The chairman of Greater Manchester Police Federation, Stu Berry, said his organisation’s thoughts “are with our injured officers” and that it “will be seeking a review of Sunday’s operational risk assessment and public order resources” for its members.
“We witnessed appalling scenes – police officers are not punchbags for people protesting for their cause,” he said.
“At the end of their shifts, hard-working police officers should be able to go home to their families in one piece. Not be rushed to hospital.”
BBC Sport has been told the disorder included serious clashes with police around the entrance to the Munich tunnel, which runs behind the Sir Bobby Charlton Stand at Old Trafford.
“Our fans are passionate about Manchester United, and we completely acknowledge the right to free expression and peaceful protest,” said United.
“However, we regret the disruption to the team and actions which put other fans, staff, and the police in danger.
“We thank the police for their support and will assist them in any subsequent investigations.”
Liverpool, who were also involved in the failed attempt to join the ESL, said they were in “full agreement” to postpone the game.
“It is our position that public safety must be the number one factor in any such decision, with the ability to provide a secure environment for the participants, staff and officials being a particular priority,” said the Anfield club.
“It was clearly not possible for this to be guaranteed due to a situation which escalated rapidly.”
Why are the protests taking place?
There has been a long-standing campaign against the Glazer family since the Americans’ controversial leveraged takeover of the club in 2005.
Recently, Manchester United boss Ole Gunnar Solskjaer spoke to fans who entered the club’s training ground at Carrington to protest against the owners.

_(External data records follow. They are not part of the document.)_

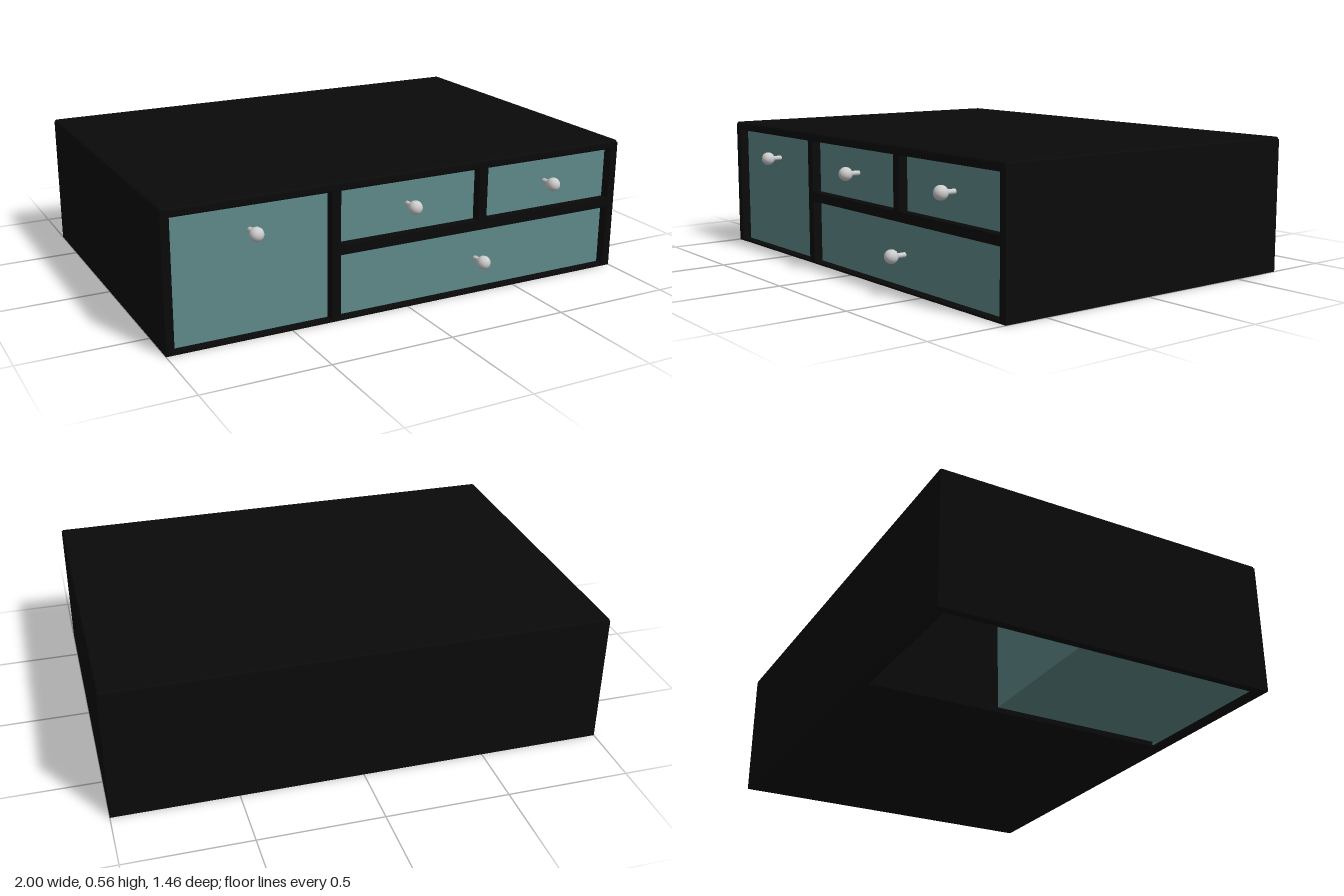
import * as THREE from 'three';
import { RoundedBoxGeometry } from 'three/addons/geometries/RoundedBoxGeometry.js';

const black = new THREE.MeshStandardMaterial({ color: 0x0a0a0a });
const teal = new THREE.MeshStandardMaterial({ color: 0x5f8a8a });
const grey = new THREE.MeshStandardMaterial({ color: 0xcccccc });

const BACK = -0.73, FRONT = 0.68, FACE = 0.64, TOP = 0.555;

// Box given by its lower and upper limits on each axis
function slab(name, [x0, x1], [y0, y1], [z0, z1], material, radius = 0) {
  const size = [x1 - x0, y1 - y0, z1 - z0];
  const geometry = radius
    ? new RoundedBoxGeometry(...size, 3, radius)
    : new THREE.BoxGeometry(...size);
  const mesh = new THREE.Mesh(geometry, material);
  mesh.name = name;
  mesh.position.set((x0 + x1) / 2, (y0 + y1) / 2, (z0 + z1) / 2);
  return mesh;
}

// Round knob on a thin stem
function knob(x, y) {
  const group = new THREE.Group();
  group.name = 'knob';
  const ball = new THREE.Mesh(new THREE.SphereGeometry(0.028, 32, 20), grey);
  ball.name = 'knobBall';
  ball.position.z = 0.702;
  const stem = new THREE.Mesh(new THREE.CylinderGeometry(0.01, 0.01, 0.07, 20), grey);
  stem.name = 'knobStem';
  stem.rotation.x = Math.PI / 2;
  stem.position.z = 0.665;
  group.add(ball, stem);
  group.position.set(x, y, 0);
  return group;
}

// Drawer: front panel, open tray behind it and a knob
function drawer(name, [x0, x1], [y0, y1], [kx, ky]) {
  const group = new THREE.Group();
  group.name = name;
  const t = 0.015, inset = 0.03, zBack = -0.15, zFront = 0.62;
  const a = x0 + 0.005, b = x1 - inset, h = y1 - inset;
  group.add(
    slab('drawerFront', [x0, x1], [y0, y1], [zFront, FACE], teal),
    slab('drawerBottom', [a, b], [y0, y0 + t], [zBack, zFront], teal),
    slab('drawerSide', [a, a + t], [y0 + t, h], [zBack, zFront], teal),
    slab('drawerSide', [b - t, b], [y0 + t, h], [zBack, zFront], teal),
    slab('drawerBack', [a + t, b - t], [y0 + t, h], [zBack, zBack + t], teal),
    knob(kx, ky),
  );
  return group;
}

export function createModel() {
  const model = new THREE.Group();
  model.name = 'drawerCabinet';

  // Outer case
  model.add(slab('topPanel', [-1, 1], [0.518, TOP], [BACK, FRONT], black, 0.01));
  for (const s of [-1, 1]) {
    const limits = s < 0 ? [-1, -0.967] : [0.967, 1];
    model.add(slab('sidePanel', limits, [0, 0.545], [BACK + 0.001, FRONT - 0.001], black));
  }
  model.add(slab('backPanel', [-0.967, 0.967], [0, 0.54], [BACK + 0.001, -0.69], black));

  // Floor, open behind and below the left drawer
  model.add(
    slab('floorPanel', [-0.297, 0.967], [0.001, 0.008], [-0.69, FACE], black),
    slab('frontRail', [-0.967, 0.967], [0, 0.008], [0.625, FRONT - 0.001], black),
  );

  // Dividers
  model.add(
    slab('mainDivider', [-0.334, -0.297], [0, 0.53], [-0.69, FRONT - 0.002], black),
    slab('shelf', [-0.297, 0.967], [0.266, 0.305], [-0.69, FRONT - 0.002], black),
    slab('upperDivider', [0.317, 0.356], [0.305, 0.53], [-0.69, FRONT - 0.002], black),
  );

  // Drawers
  model.add(
    drawer('leftDrawer', [-0.967, -0.334], [0.006, 0.518], [-0.65, 0.415]),
    drawer('upperMiddleDrawer', [-0.297, 0.317], [0.305, 0.518], [0.01, 0.415]),
    drawer('upperEndDrawer', [0.356, 0.967], [0.305, 0.518], [0.66, 0.415]),
    drawer('wideDrawer', [-0.297, 0.967], [0.008, 0.266], [0.335, 0.133]),
  );
  return model;
}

In the wake of the European Super League collapsing, United co-chairman Joel Glazer said the club “apologised unreservedly” but the Manchester United Supporters Trust (MUST) said it had “zero trust in the owners”.
On the protests before the Liverpool game, MUST said they had been “the culmination of 16 years since the Glazer family’s acquisition of the club”.

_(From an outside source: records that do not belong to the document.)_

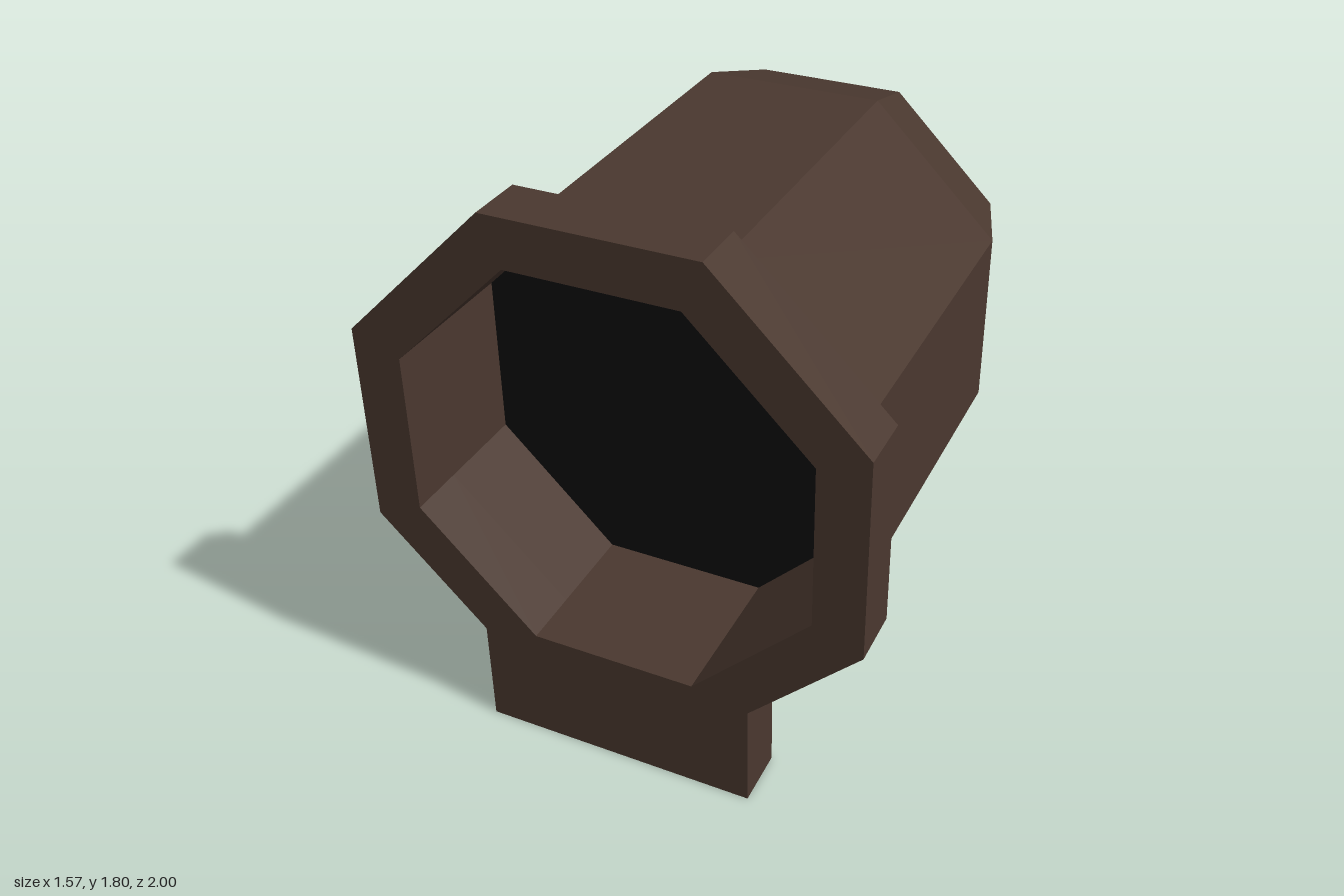
import * as THREE from 'three';

const CENTRE_Y = 1.016;

// Octagon corners, counter-clockwise: a = centre to flat side, h = half a flat side
function octagon(a, h) {
  return [[a, -h], [a, h], [h, a], [-h, a], [-a, h], [-a, -h], [-h, -a], [h, -a]]
    .map(([x, y]) => new THREE.Vector2(x, y + CENTRE_Y));
}

// Skin between octagon rings [z, a, h]; faces outward front to back, inward back to front
function loft(rings) {
  const pos = [];
  const loops = rings.map(([z, a, h]) => octagon(a, h).map(p => new THREE.Vector3(p.x, p.y, z)));
  for (let r = 0; r < loops.length - 1; r++) {
    const A = loops[r], B = loops[r + 1];
    for (let i = 0; i < 8; i++) {
      const j = (i + 1) % 8;
      const corners = [A[i], B[i], A[j]];
      if (rings[r + 1][1] > 0) corners.push(B[i], B[j], A[j]);
      corners.forEach(p => pos.push(p.x, p.y, p.z));
    }
  }
  const g = new THREE.BufferGeometry();
  g.setAttribute('position', new THREE.Float32BufferAttribute(pos, 3));
  g.computeVertexNormals();
  return g;
}

export function createModel() {
  const model = new THREE.Group();
  model.name = 'octagonalHousing';
  const brown = new THREE.MeshStandardMaterial({ color: 0x4a382f });
  brown.name = 'darkBrown';
  const black = new THREE.MeshStandardMaterial({ color: 0x0d0d0d });
  black.name = 'black';

  const add = (name, geometry, material) => {
    const mesh = new THREE.Mesh(geometry, material);
    mesh.name = name;
    model.add(mesh);
    return mesh;
  };

  // Front frame with foot and octagonal opening
  const half = [[0.44, 0], [0.44, 0.35], [0.783, 0.69], [0.783, 1.34], [0.323, 1.8]];
  const outline = [...half, ...half.map(([x, y]) => [-x, y]).reverse()];
  const frame = new THREE.Shape(outline.map(([x, y]) => new THREE.Vector2(x, y)));
  frame.holes.push(new THREE.Path(octagon(0.631, 0.261).reverse()));
  const frameGeo = new THREE.ExtrudeGeometry(frame, { depth: 0.18, bevelEnabled: false });
  frameGeo.translate(0, 0, 0.82);
  add('frontFrame', frameGeo, brown);

  // Barrel with its faceted rounded back
  add('barrel', loft([
    [0.82, 0.69, 0.286],
    [-0.325, 0.69, 0.286],
    [-0.66, 0.585, 0.243],
    [-0.89, 0.366, 0.152],
    [-1, 0, 0],
  ]), brown);

  // Recess walls and dark back panel
  add('recessWall', loft([[0.52, 0.631, 0.261], [0.82, 0.631, 0.261]]), brown);
  const panel = add('recessPanel', new THREE.ShapeGeometry(new THREE.Shape(octagon(0.631, 0.261))), black);
  panel.position.z = 0.52;

  return model;
}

It added: “On the back of the indefensible ESL proposals, and an ‘apology’ from the Glazers which we do not accept, we need to give fans a meaningful share in the ownership of United and a meaningful voice in how it is run.
“The government now needs to act. That has to mean a process which results in fans having the opportunity to buy shares in their club – and, more to the point, no single private shareholder holding a majority ownership of our football clubs which allows them to abuse that ownership.
“The government needs to reflect the views of ordinary people who see that now is the time to reclaim the people’s game.”
What has been the fan reaction?
“It’s been pandemonium,” United Muppetiers podcaster Mike Parrott said at Old Trafford before the game was postponed.
“I don’t think it’s the right thing to do. On one side, that’s how protests work in that you need to send a message, but it’s also not great.
“Breaking cameras, breaking glass and rushing the stadium, all these terrible things are not what Manchester United fans want to be associated with.
“They shouldn’t be doing it whatsoever. I don’t think this conveys a message that they want the 50+1 fan ownership, which was the original idea. It hasn’t really worked in my eyes.”
Another fan protesting at Old Trafford told BBC Sport: “When they [the Glazers] came in 2005, the club wasn’t in any debt; a few years later you’re talking £400m in debt.
“You look at the stadium, it’s a beautiful stadium but there is rust, it’s falling apart and they just don’t care at all, there’s no communication with the fans.
“They said they would communicate with the fans but last week there was a supporters’ community meeting, they didn’t go.
“I think we are doing this in the best possible way.”